> TASK ITEM:
Using the listing, copy each whole line that features "HEIGHT".
[Start of section]
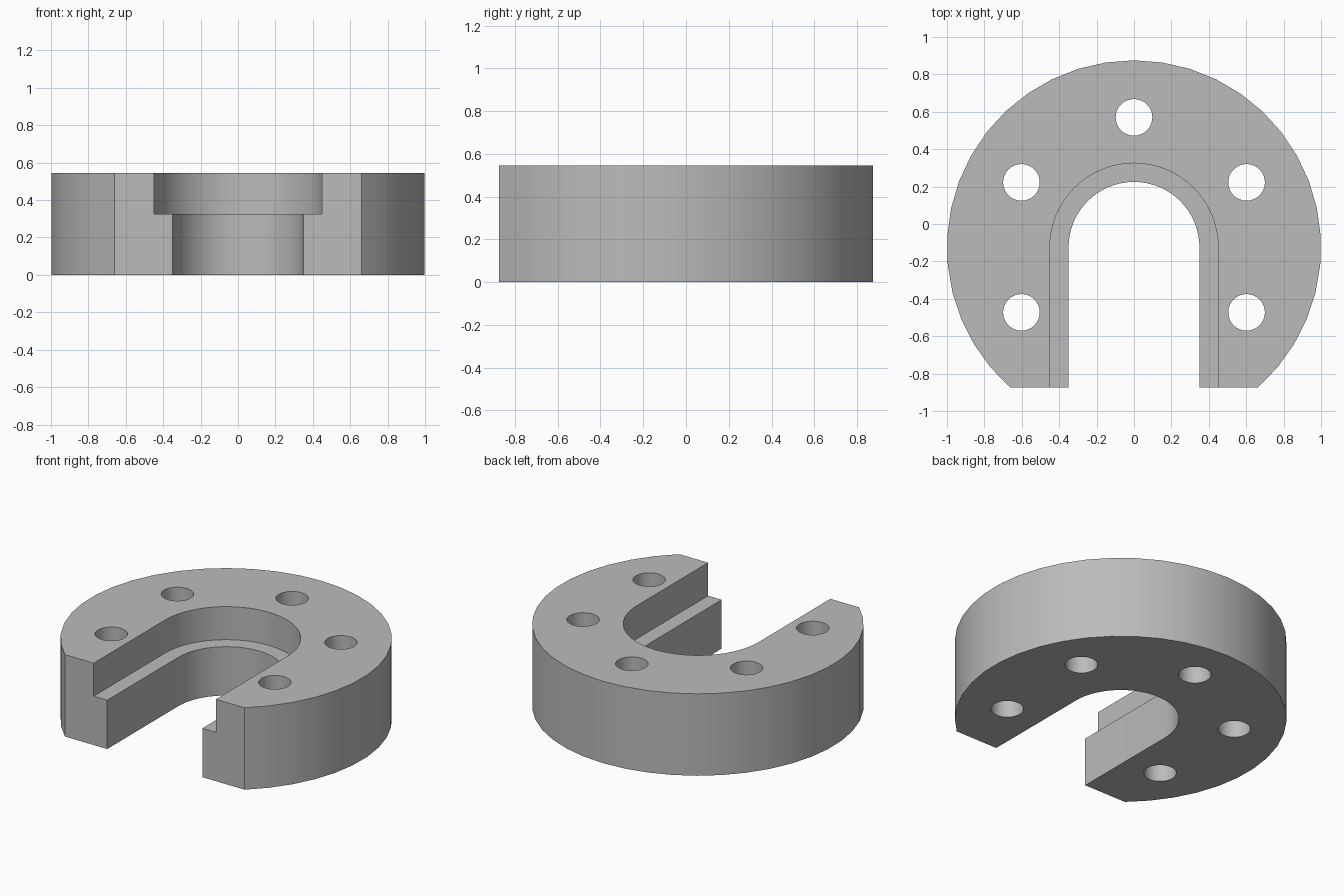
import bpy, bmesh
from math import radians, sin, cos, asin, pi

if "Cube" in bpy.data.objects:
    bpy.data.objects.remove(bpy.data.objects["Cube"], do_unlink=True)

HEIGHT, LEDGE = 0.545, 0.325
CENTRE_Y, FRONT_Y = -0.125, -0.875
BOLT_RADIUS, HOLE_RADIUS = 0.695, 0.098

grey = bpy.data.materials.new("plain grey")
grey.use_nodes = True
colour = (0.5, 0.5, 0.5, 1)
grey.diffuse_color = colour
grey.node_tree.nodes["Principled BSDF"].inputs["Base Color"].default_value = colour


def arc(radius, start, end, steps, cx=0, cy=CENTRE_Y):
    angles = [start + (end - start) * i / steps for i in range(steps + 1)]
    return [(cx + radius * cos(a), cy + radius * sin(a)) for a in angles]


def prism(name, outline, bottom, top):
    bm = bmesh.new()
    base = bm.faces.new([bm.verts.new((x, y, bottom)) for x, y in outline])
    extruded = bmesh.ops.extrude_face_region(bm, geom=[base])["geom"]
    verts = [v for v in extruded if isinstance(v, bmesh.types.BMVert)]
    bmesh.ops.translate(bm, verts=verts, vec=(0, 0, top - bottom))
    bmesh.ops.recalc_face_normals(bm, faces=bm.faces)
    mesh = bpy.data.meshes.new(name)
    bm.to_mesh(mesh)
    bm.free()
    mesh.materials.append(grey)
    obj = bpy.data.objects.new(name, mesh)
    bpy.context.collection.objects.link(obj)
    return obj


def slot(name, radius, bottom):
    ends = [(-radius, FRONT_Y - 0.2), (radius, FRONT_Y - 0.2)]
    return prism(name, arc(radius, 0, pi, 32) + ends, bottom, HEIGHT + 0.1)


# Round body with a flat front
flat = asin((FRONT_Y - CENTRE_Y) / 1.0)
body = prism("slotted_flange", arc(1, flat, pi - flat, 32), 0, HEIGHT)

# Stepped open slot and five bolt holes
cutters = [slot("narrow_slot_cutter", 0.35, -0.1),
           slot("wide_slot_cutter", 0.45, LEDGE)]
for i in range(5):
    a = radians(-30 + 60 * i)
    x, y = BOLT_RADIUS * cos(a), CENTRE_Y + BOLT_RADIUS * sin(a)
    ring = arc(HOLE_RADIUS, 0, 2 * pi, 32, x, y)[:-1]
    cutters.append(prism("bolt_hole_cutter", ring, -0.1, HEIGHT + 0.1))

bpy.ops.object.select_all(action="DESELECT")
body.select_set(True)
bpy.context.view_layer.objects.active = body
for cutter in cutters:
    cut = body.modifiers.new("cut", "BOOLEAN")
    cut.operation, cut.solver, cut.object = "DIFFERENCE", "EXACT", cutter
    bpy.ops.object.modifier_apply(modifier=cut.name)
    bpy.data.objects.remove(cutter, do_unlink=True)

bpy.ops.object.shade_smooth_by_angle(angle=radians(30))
[End of section]
> SOLUTION TO THIS PROBLEM:
HEIGHT, LEDGE = 0.545, 0.325
    return prism(name, arc(radius, 0, pi, 32) + ends, bottom, HEIGHT + 0.1)
body = prism("slotted_flange", arc(1, flat, pi - flat, 32), 0, HEIGHT)
    cutters.append(prism("bolt_hole_cutter", ring, -0.1, HEIGHT + 0.1))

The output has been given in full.